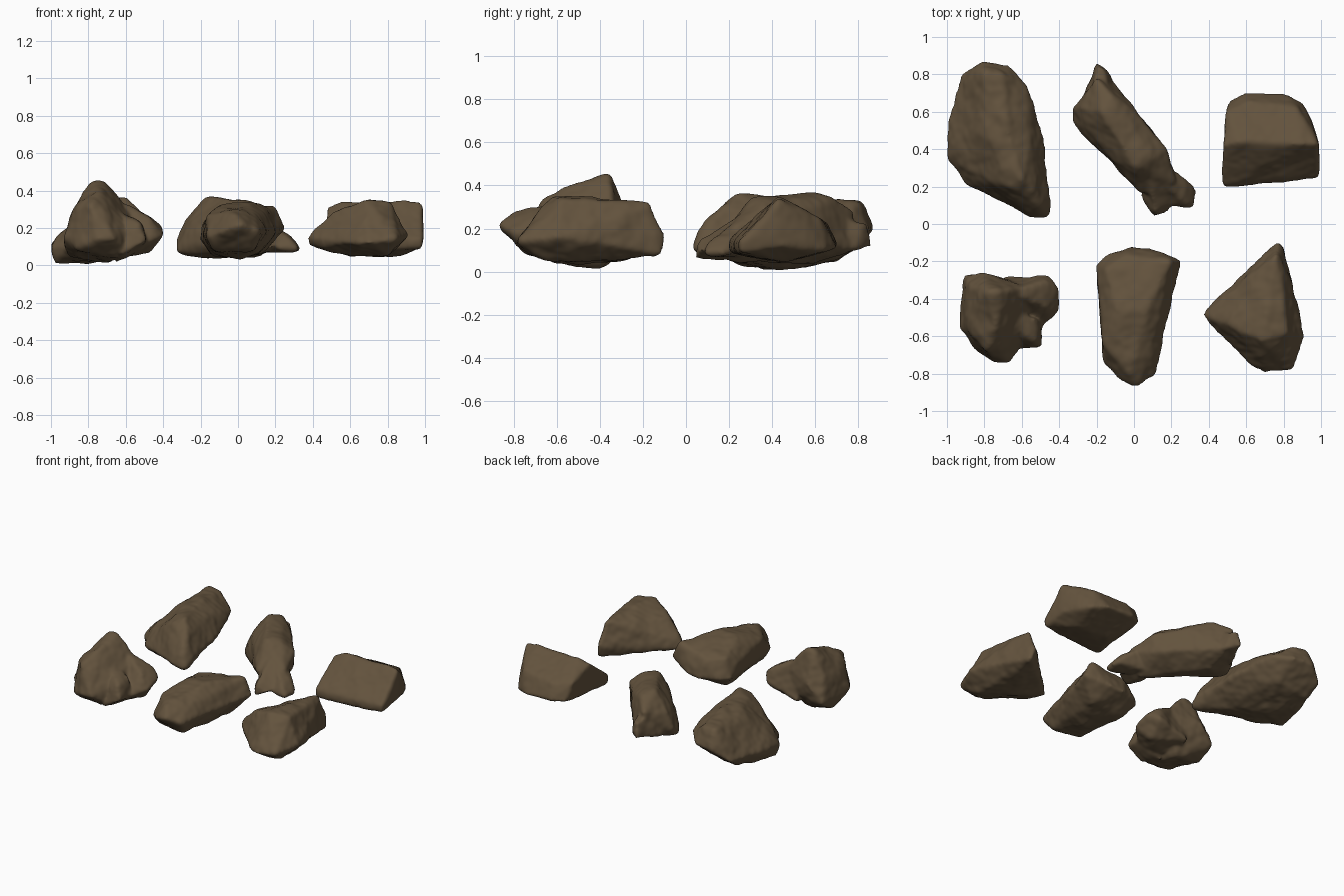
import bpy, bmesh
from mathutils import Vector, noise

brown = bpy.data.materials.new("earth_brown")
brown.diffuse_color = (0.125, 0.086, 0.047, 1)


def hull(bm, pts):
    """Add the convex hull of pts to bm."""
    part = bmesh.new()
    for p in pts:
        part.verts.new(p)
    bmesh.ops.convex_hull(part, input=part.verts[:])
    loose = [v for v in part.verts if not v.link_faces]
    bmesh.ops.delete(part, geom=loose, context='VERTS')
    tmp = bpy.data.meshes.new("tmp")
    part.to_mesh(tmp)
    part.free()
    bm.from_mesh(tmp)
    bpy.data.meshes.remove(tmp)


def rock(name, *hulls, rough=1.0):
    """Fuse chunky hulls, wear the edges, then weather the surface."""
    bm = bmesh.new()
    for pts in hulls:
        hull(bm, pts)
    me = bpy.data.meshes.new(name)
    bm.to_mesh(me)
    bm.free()
    ob = bpy.data.objects.new(name, me)
    bpy.context.collection.objects.link(ob)
    fuse = ob.modifiers.new("fuse", 'REMESH')
    fuse.mode, fuse.voxel_size = 'VOXEL', 0.011
    wear = ob.modifiers.new("wear", 'SMOOTH')
    wear.factor, wear.iterations = 0.5, 14
    dg = bpy.context.evaluated_depsgraph_get()
    solid = bpy.data.meshes.new_from_object(ob.evaluated_get(dg))
    ob.modifiers.clear()
    ob.data = solid
    moved = []
    for v in solid.vertices:
        p = v.co
        lumps = noise.fractal(p * 6, 1.0, 2.0, 3)
        chips = noise.noise(p * 22)
        moved.append(p + v.normal * (0.005 + rough * (0.011 * lumps + 0.0025 * chips)))
    for v, p in zip(solid.vertices, moved):
        v.co = p
    solid.materials.clear()
    solid.materials.append(brown)
    for f in solid.polygons:
        f.use_smooth = True
        f.material_index = 0
    solid.update()
    return ob


# Back left: the largest, a long humped boulder
rock("large_boulder", [
    (-.92, .81, .12), (-.80, .87, .20), (-.67, .85, .20), (-.57, .74, .23),
    (-.49, .47, .18), (-.45, .10, .15), (-.46, .04, .10), (-.56, .04, .12), (-.51, .09, .24),
    (-.90, .22, .09), (-1.0, .35, .10), (-.98, .58, .12), (-.98, .36, .01),
    (-.80, .81, .32), (-.71, .80, .32), (-.79, .50, .33), (-.69, .55, .35),
    (-.60, .24, .36), (-.66, .20, .33), (-.52, .16, .29), (-.56, .44, .30),
    (-.90, .70, .05), (-.66, .68, .09), (-.56, .20, .06), (-.76, .45, .015)])

# Back middle: a diagonal slab with a notched end
rock("long_slab", [
    (-.33, .61, .12), (-.33, .55, .07), (-.14, .79, .10), (-.20, .78, .28),
    (-.29, .62, .24), (-.12, .68, .34), (-.17, .60, .36), (.00, .32, .35),
    (.10, .36, .33), (.17, .40, .26), (.03, .57, .29), (.04, .16, .18),
    (.22, .22, .20), (-.10, .33, .25), (-.24, .50, .24), (-.10, .33, .10), (.17, .40, .14),
    (.03, .57, .12), (.12, .20, .05), (-.15, .60, .04)],
    [(-.20, .86, .12), (-.20, .84, .22), (-.16, .83, .22), (-.28, .66, .08), (-.12, .78, .1),
     (-.1, .6, .28), (-.24, .65, .27)],
    [(.32, .20, .09), (.32, .09, .08), (.28, .20, .15), (.28, .11, .14), (.22, .09, .08),
     (.23, .27, .17), (.1, .28, .07), (.12, .25, .24)],
    [(.10, .04, .06), (.18, .05, .09), (.11, .06, .15), (.04, .15, .08), (.24, .13, .12),
     (.1, .3, .06), (.08, .25, .26)], rough=0.9)

# Back right: a smooth wedge-shaped block
rock("wedge_block", [
    (.48, .20, .09), (.60, .21, .09), (.98, .25, .09), (.99, .25, .14), (.48, .20, .14),
    (.48, .42, .31), (.56, .44, .335), (.90, .43, .345), (.98, .43, .33), (.99, .38, .24),
    (.49, .60, .24), (.51, .66, .12), (.60, .70, .12), (.80, .70, .11), (.90, .65, .10),
    (.87, .62, .24), (.62, .65, .22), (.98, .45, .12), (.60, .45, .05), (.86, .45, .05)],
    rough=0.7)

# Front left: a peaked rock with low side lobes
rock("peaked_rock", [
    (-.82, -.39, .40), (-.77, -.36, .445), (-.71, -.36, .445), (-.74, -.54, .40),
    (-.86, -.58, .31), (-.79, -.68, .32), (-.72, -.67, .29),
    (-.91, -.27, .12), (-.80, -.26, .24), (-.88, -.32, .27), (-.89, -.50, .27), (-.93, -.56, .14),
    (-.85, -.66, .09), (-.75, -.74, .14), (-.66, -.75, .14), (-.62, -.67, .10), (-.58, -.34, .29),
    (-.60, -.32, .14), (-.56, -.52, .22), (-.90, -.40, .05), (-.70, -.40, .01), (-.66, -.60, .04)],
    [(-.46, -.28, .16), (-.40, -.34, .20), (-.40, -.47, .16), (-.47, -.31, .25), (-.46, -.45, .25),
     (-.70, -.28, .08), (-.66, -.36, .36), (-.48, -.54, .12), (-.48, -.40, .07), (-.66, -.55, .05)],
    [(-.49, -.54, .12), (-.49, -.66, .13), (-.53, -.63, .22), (-.62, -.67, .06), (-.70, -.50, .32),
     (-.52, -.5, .24), (-.65, -.5, .02)], rough=1.0)

# Front middle: a tapered oblong stone
rock("tapered_stone", [
    (-.20, -.22, .14), (-.15, -.17, .14), (-.01, -.12, .13), (.09, -.13, .14), (.25, -.20, .20),
    (.19, -.20, .31), (-.06, -.17, .26), (-.15, -.24, .27), (-.19, -.32, .22), (-.10, -.45, .32),
    (.07, -.46, .335), (.20, -.38, .20), (.13, -.60, .18), (.09, -.66, .27), (.11, -.80, .18),
    (.02, -.87, .22), (-.06, -.85, .19), (-.03, -.79, .28), (-.16, -.75, .15), (-.16, -.64, .26),
    (-.13, -.70, .08), (.08, -.74, .09), (.12, -.28, .06), (-.13, -.28, .06), (0, -.50, .04)],
    rough=0.9)

# Front right: an angular shard with three corners
rock("angular_shard", [
    (.76, -.17, .325), (.79, -.19, .30), (.77, -.10, .16), (.79, -.11, .08), (.82, -.33, .20),
    (.82, -.58, .33), (.68, -.62, .35), (.58, -.58, .31), (.74, -.40, .32), (.88, -.45, .14),
    (.91, -.60, .16), (.84, -.78, .14), (.70, -.80, .12), (.59, -.72, .12), (.51, -.54, .28),
    (.37, -.49, .15), (.38, -.46, .11), (.46, -.41, .13), (.45, -.55, .10), (.46, -.48, .22),
    (.65, -.22, .17), (.80, -.65, .05), (.62, -.50, .05), (.76, -.28, .06)])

##############################

▶ _TASK_: Reproduce all of the material above word for word. Omit the pictures.

▶ _FINAL ANSWER_:
import bpy, bmesh
from mathutils import Vector, noise

brown = bpy.data.materials.new("earth_brown")
brown.diffuse_color = (0.125, 0.086, 0.047, 1)


def hull(bm, pts):
    """Add the convex hull of pts to bm."""
    part = bmesh.new()
    for p in pts:
        part.verts.new(p)
    bmesh.ops.convex_hull(part, input=part.verts[:])
    loose = [v for v in part.verts if not v.link_faces]
    bmesh.ops.delete(part, geom=loose, context='VERTS')
    tmp = bpy.data.meshes.new("tmp")
    part.to_mesh(tmp)
    part.free()
    bm.from_mesh(tmp)
    bpy.data.meshes.remove(tmp)


def rock(name, *hulls, rough=1.0):
    """Fuse chunky hulls, wear the edges, then weather the surface."""
    bm = bmesh.new()
    for pts in hulls:
        hull(bm, pts)
    me = bpy.data.meshes.new(name)
    bm.to_mesh(me)
    bm.free()
    ob = bpy.data.objects.new(name, me)
    bpy.context.collection.objects.link(ob)
    fuse = ob.modifiers.new("fuse", 'REMESH')
    fuse.mode, fuse.voxel_size = 'VOXEL', 0.011
    wear = ob.modifiers.new("wear", 'SMOOTH')
    wear.factor, wear.iterations = 0.5, 14
    dg = bpy.context.evaluated_depsgraph_get()
    solid = bpy.data.meshes.new_from_object(ob.evaluated_get(dg))
    ob.modifiers.clear()
    ob.data = solid
    moved = []
    for v in solid.vertices:
        p = v.co
        lumps = noise.fractal(p * 6, 1.0, 2.0, 3)
        chips = noise.noise(p * 22)
        moved.append(p + v.normal * (0.005 + rough * (0.011 * lumps + 0.0025 * chips)))
    for v, p in zip(solid.vertices, moved):
        v.co = p
    solid.materials.clear()
    solid.materials.append(brown)
    for f in solid.polygons:
        f.use_smooth = True
        f.material_index = 0
    solid.update()
    return ob


# Back left: the largest, a long humped boulder
rock("large_boulder", [
    (-.92, .81, .12), (-.80, .87, .20), (-.67, .85, .20), (-.57, .74, .23),
    (-.49, .47, .18), (-.45, .10, .15), (-.46, .04, .10), (-.56, .04, .12), (-.51, .09, .24),
    (-.90, .22, .09), (-1.0, .35, .10), (-.98, .58, .12), (-.98, .36, .01),
    (-.80, .81, .32), (-.71, .80, .32), (-.79, .50, .33), (-.69, .55, .35),
    (-.60, .24, .36), (-.66, .20, .33), (-.52, .16, .29), (-.56, .44, .30),
    (-.90, .70, .05), (-.66, .68, .09), (-.56, .20, .06), (-.76, .45, .015)])

# Back middle: a diagonal slab with a notched end
rock("long_slab", [
    (-.33, .61, .12), (-.33, .55, .07), (-.14, .79, .10), (-.20, .78, .28),
    (-.29, .62, .24), (-.12, .68, .34), (-.17, .60, .36), (.00, .32, .35),
    (.10, .36, .33), (.17, .40, .26), (.03, .57, .29), (.04, .16, .18),
    (.22, .22, .20), (-.10, .33, .25), (-.24, .50, .24), (-.10, .33, .10), (.17, .40, .14),
    (.03, .57, .12), (.12, .20, .05), (-.15, .60, .04)],
    [(-.20, .86, .12), (-.20, .84, .22), (-.16, .83, .22), (-.28, .66, .08), (-.12, .78, .1),
     (-.1, .6, .28), (-.24, .65, .27)],
    [(.32, .20, .09), (.32, .09, .08), (.28, .20, .15), (.28, .11, .14), (.22, .09, .08),
     (.23, .27, .17), (.1, .28, .07), (.12, .25, .24)],
    [(.10, .04, .06), (.18, .05, .09), (.11, .06, .15), (.04, .15, .08), (.24, .13, .12),
     (.1, .3, .06), (.08, .25, .26)], rough=0.9)

# Back right: a smooth wedge-shaped block
rock("wedge_block", [
    (.48, .20, .09), (.60, .21, .09), (.98, .25, .09), (.99, .25, .14), (.48, .20, .14),
    (.48, .42, .31), (.56, .44, .335), (.90, .43, .345), (.98, .43, .33), (.99, .38, .24),
    (.49, .60, .24), (.51, .66, .12), (.60, .70, .12), (.80, .70, .11), (.90, .65, .10),
    (.87, .62, .24), (.62, .65, .22), (.98, .45, .12), (.60, .45, .05), (.86, .45, .05)],
    rough=0.7)

# Front left: a peaked rock with low side lobes
rock("peaked_rock", [
    (-.82, -.39, .40), (-.77, -.36, .445), (-.71, -.36, .445), (-.74, -.54, .40),
    (-.86, -.58, .31), (-.79, -.68, .32), (-.72, -.67, .29),
    (-.91, -.27, .12), (-.80, -.26, .24), (-.88, -.32, .27), (-.89, -.50, .27), (-.93, -.56, .14),
    (-.85, -.66, .09), (-.75, -.74, .14), (-.66, -.75, .14), (-.62, -.67, .10), (-.58, -.34, .29),
    (-.60, -.32, .14), (-.56, -.52, .22), (-.90, -.40, .05), (-.70, -.40, .01), (-.66, -.60, .04)],
    [(-.46, -.28, .16), (-.40, -.34, .20), (-.40, -.47, .16), (-.47, -.31, .25), (-.46, -.45, .25),
     (-.70, -.28, .08), (-.66, -.36, .36), (-.48, -.54, .12), (-.48, -.40, .07), (-.66, -.55, .05)],
    [(-.49, -.54, .12), (-.49, -.66, .13), (-.53, -.63, .22), (-.62, -.67, .06), (-.70, -.50, .32),
     (-.52, -.5, .24), (-.65, -.5, .02)], rough=1.0)

# Front middle: a tapered oblong stone
rock("tapered_stone", [
    (-.20, -.22, .14), (-.15, -.17, .14), (-.01, -.12, .13), (.09, -.13, .14), (.25, -.20, .20),
    (.19, -.20, .31), (-.06, -.17, .26), (-.15, -.24, .27), (-.19, -.32, .22), (-.10, -.45, .32),
    (.07, -.46, .335), (.20, -.38, .20), (.13, -.60, .18), (.09, -.66, .27), (.11, -.80, .18),
    (.02, -.87, .22), (-.06, -.85, .19), (-.03, -.79, .28), (-.16, -.75, .15), (-.16, -.64, .26),
    (-.13, -.70, .08), (.08, -.74, .09), (.12, -.28, .06), (-.13, -.28, .06), (0, -.50, .04)],
    rough=0.9)

# Front right: an angular shard with three corners
rock("angular_shard", [
    (.76, -.17, .325), (.79, -.19, .30), (.77, -.10, .16), (.79, -.11, .08), (.82, -.33, .20),
    (.82, -.58, .33), (.68, -.62, .35), (.58, -.58, .31), (.74, -.40, .32), (.88, -.45, .14),
    (.91, -.60, .16), (.84, -.78, .14), (.70, -.80, .12), (.59, -.72, .12), (.51, -.54, .28),
    (.37, -.49, .15), (.38, -.46, .11), (.46, -.41, .13), (.45, -.55, .10), (.46, -.48, .22),
    (.65, -.22, .17), (.80, -.65, .05), (.62, -.50, .05), (.76, -.28, .06)])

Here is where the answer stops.